Shortly before the political changes in the late 1980s, East Central Europe benefitted from increasing attention by both historians and the general public inside and outside the region. This helped East Central Europe reinforce its identity in the European context, but this heuristic rediscovery does not seem to have left a lasting imprint on the perception of the European Middle Ages. Instead, initiatives towards a new conceptualisation of the Global Middle Ages have mainly concentrated on the relationship between Western Europe and other continents.
This conference will challenge this view and pose the question: Can the Global Middle Ages be conceived without taking the central and eastern part of the old continent into account. Or, to put it differently: How can the distinguished consideration of this region contribute to or challenge a new interpretation of the Middle Ages beyond its traditional limits in space and time and beyond the established conceptual schemes?
We offer two possible approaches: contacts and comparisons. Under ‘contacts’ we will focus on transfers and interactions within a shared space or across boundaries: What kind of persons, ideas, institutions, cultural and material goods found their way to other parts of the world from East Central Europe or with the mediation of this region? What motivated such transfers and interactions? Can the approach of “histoire croisée” bring new insights? Case studies and more comprehensive overviews of commercial, intellectual, ecclesiastic, diplomatic or military networks are all welcome.
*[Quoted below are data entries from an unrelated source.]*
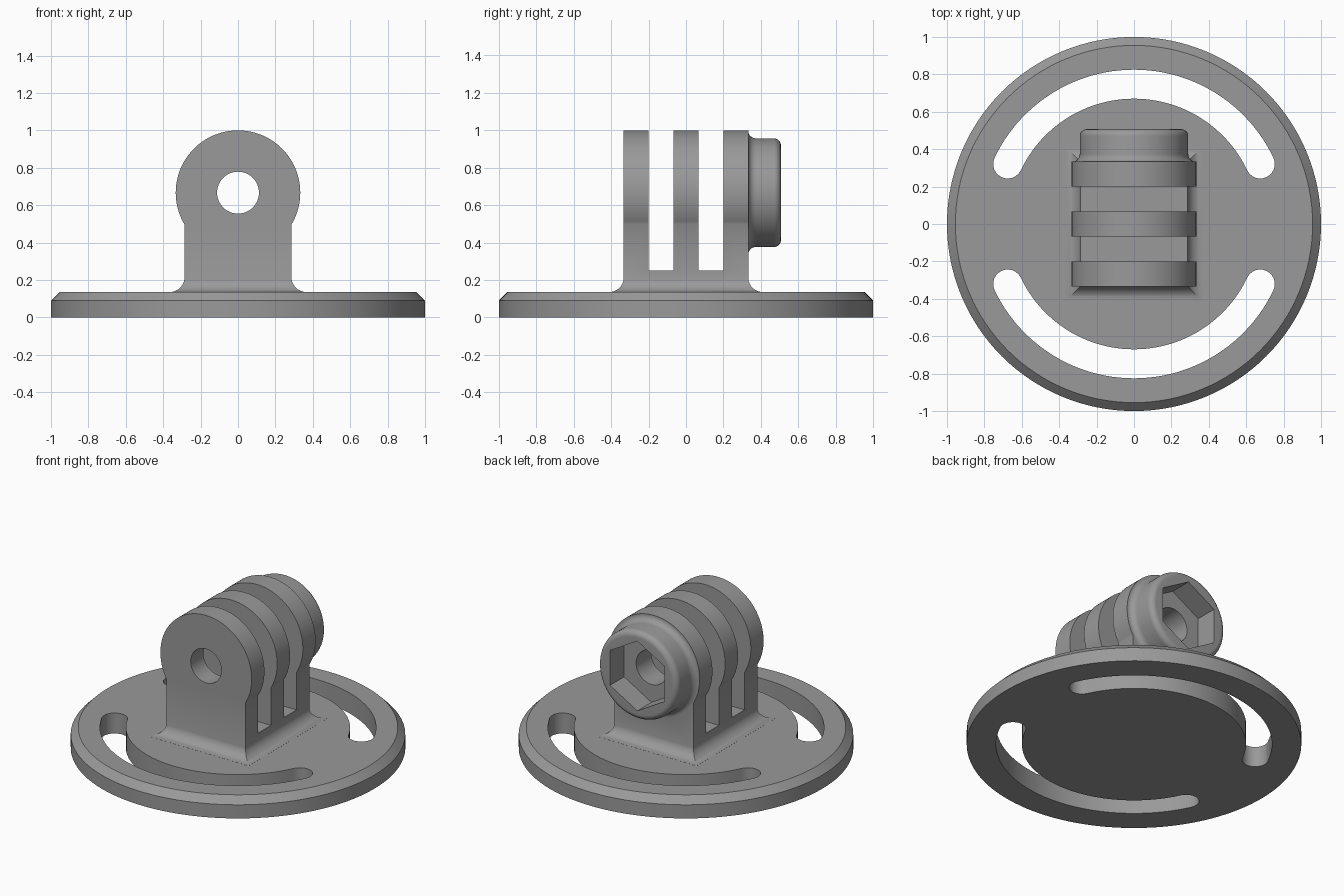
import bpy, bmesh
from math import sin, cos, pi, radians, sqrt, asin

if "Cube" in bpy.data.objects:
    bpy.data.objects.remove(bpy.data.objects["Cube"])

grey = bpy.data.materials.new("mid grey plastic")
grey.diffuse_color = (0.32, 0.32, 0.32, 1)
grey.use_nodes = True
grey.node_tree.nodes["Principled BSDF"].inputs["Base Color"].default_value = grey.diffuse_color


def loft(name, rings):
    """Closed solid from a list of equal-length vertex rings."""
    bm = bmesh.new()
    vs = [[bm.verts.new(p) for p in r] for r in rings]
    n = len(vs[0])
    for a, b in zip(vs, vs[1:]):
        for i in range(n):
            j = (i + 1) % n
            bm.faces.new((a[i], a[j], b[j], b[i]))
    bm.faces.new(vs[0])
    bm.faces.new(vs[-1])
    bmesh.ops.recalc_face_normals(bm, faces=bm.faces)
    me = bpy.data.meshes.new(name)
    bm.to_mesh(me)
    bm.free()
    me.materials.append(grey)
    ob = bpy.data.objects.new(name, me)
    bpy.context.collection.objects.link(ob)
    return ob


def circle(r, n, turn=0):
    return [(r * cos(2 * pi * i / n + turn), r * sin(2 * pi * i / n + turn)) for i in range(n)]


def prism_y(name, outline, y0, y1):
    return loft(name, [[(x, y, z) for x, z in outline] for y in (y0, y1)])


def combine(target, other, operation):
    """Apply a boolean and discard the helper solid."""
    m = target.modifiers.new("bool", 'BOOLEAN')
    m.operation, m.solver, m.object = operation, 'EXACT', other
    bpy.context.view_layer.objects.active = target
    bpy.ops.object.modifier_apply(modifier=m.name)
    bpy.data.objects.remove(other)


AXIS = 0.667   # height of the pivot hole
R = 0.333      # tab radius
W = 0.287      # neck half width


def around_axis(r, n, turn=0):
    return [(x, z + AXIS) for x, z in circle(r, n, turn)]


# Chamfered round base
base = loft("base_plate", [[(x, y, z) for x, y in circle(r, 128)]
                           for r, z in ((1, 0), (1, 0.09), (0.955, 0.135))])

# Two curved slots with round ends
MID, HALF, START = 0.7475, 0.0775, radians(25.4)
for side in (1, -1):
    pts = []
    for i in range(49):
        a = START + (pi - 2 * START) * i / 48
        pts.append(((MID + HALF) * cos(a), (MID + HALF) * sin(a)))
    e = pi - START
    for i in range(1, 12):
        a = e + pi * i / 12
        pts.append((MID * cos(e) + HALF * cos(a), MID * sin(e) + HALF * sin(a)))
    for i in range(49):
        a = e - (pi - 2 * START) * i / 48
        pts.append(((MID - HALF) * cos(a), (MID - HALF) * sin(a)))
    for i in range(1, 12):
        a = START + pi + pi * i / 12
        pts.append((MID * cos(START) + HALF * cos(a), MID * sin(START) + HALF * sin(a)))
    cutter = loft("slot_cutter", [[(x, side * y, z) for x, y in pts] for z in (-0.1, 0.3)])
    combine(base, cutter, 'DIFFERENCE')

# Upright: straight neck with round head
a0 = -asin(sqrt(R * R - W * W) / R)
outline = [(W, 0.07)]
for i in range(81):
    a = a0 + (pi - 2 * a0) * i / 80
    outline.append((R * cos(a), AXIS + R * sin(a)))
outline.append((-W, 0.07))
mount = prism_y("pivot_mount", outline, -R, R)

# Gaps that split the upright into three tabs
for s in (1, -1):
    gap = prism_y("gap_cutter", [(-0.5, 0.25), (0.5, 0.25), (0.5, 1.2), (-0.5, 1.2)],
                  s * 0.067, s * 0.2)
    combine(mount, gap, 'DIFFERENCE')

# Mitred concave fillet around the foot
F = 0.08
steps = [(F, 0.1)] + [(F * (1 - sin(t)), 0.1355 + F * (1 - cos(t)))
                      for t in [pi / 2 * i / 10 for i in range(11)]]
foot = loft("foot_fillet", [[(sx * (W + o - 0.001), sy * (R + o - 0.001), z)
                             for sx, sy in ((1, 1), (-1, 1), (-1, -1), (1, -1))]
                            for o, z in steps])
combine(mount, foot, 'UNION')

# Nut boss on the back with flared root and rounded rim
prof = [(0.3, 0.329)]
prof += [(0.375 - 0.042 * cos(t), 0.329 - 0.039 * sin(t)) for t in [pi / 2 * i / 8 for i in range(9)]]
prof += [(0.47 + 0.037 * sin(t), 0.253 + 0.037 * cos(t)) for t in [pi / 2 * i / 8 for i in range(9)]]
boss = loft("nut_boss", [[(x, y, z) for x, z in around_axis(r, 96)] for y, r in prof])
combine(mount, boss, 'UNION')

# Bolt hole and hexagonal nut pocket
combine(mount, prism_y("hole_cutter", around_axis(0.112, 48), -0.6, 0.7), 'DIFFERENCE')
combine(mount, prism_y("hex_cutter", around_axis(0.23, 6, pi / 2), 0.36, 0.7), 'DIFFERENCE')

# Fuse the mount with the base
combine(base, mount, 'UNION')
base.name = "base_with_pivot_mount"

bpy.ops.object.select_all(action='DESELECT')
base.select_set(True)
bpy.context.view_layer.objects.active = base
bpy.ops.object.shade_smooth_by_angle(angle=radians(30))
Under ‘comparisons’ we will discuss whether similar processes can be identified and analyzed in state, church, and cultural development among “peripheries” in Europe or in other continents on the one hand, and in centers of power and influence in the same time period on the other hand. Or, should comparable phenomena in political, legal, religious, and technical development or in the formation of settlements and communities be less bound to time-frames and analyzed structurally? What kind of comparisons make sense and bring us closer to explaining particular similarities or differences, considering the disparity of source materials? Can we agree upon a new critical methodology of comparative history at all?
The Department of Medieval Studies at CEU invites proposals for papers by senior scholars and young academics alike for this two-day conference. The main themes will be introduced by Felicitas Schmieder (FernUniversität in Hagen), János M. Bak (CEU), and Florin Curta (University of Florida). Colleagues are also invited to participate in the discussions without necessarily presenting a paper. Travel stipends are available on a competitive basis. Please send your proposal and an abstract of c. 200 words to firstname.lastname@example.org or inform us about your intention to participate at the same address by 22 November 2013.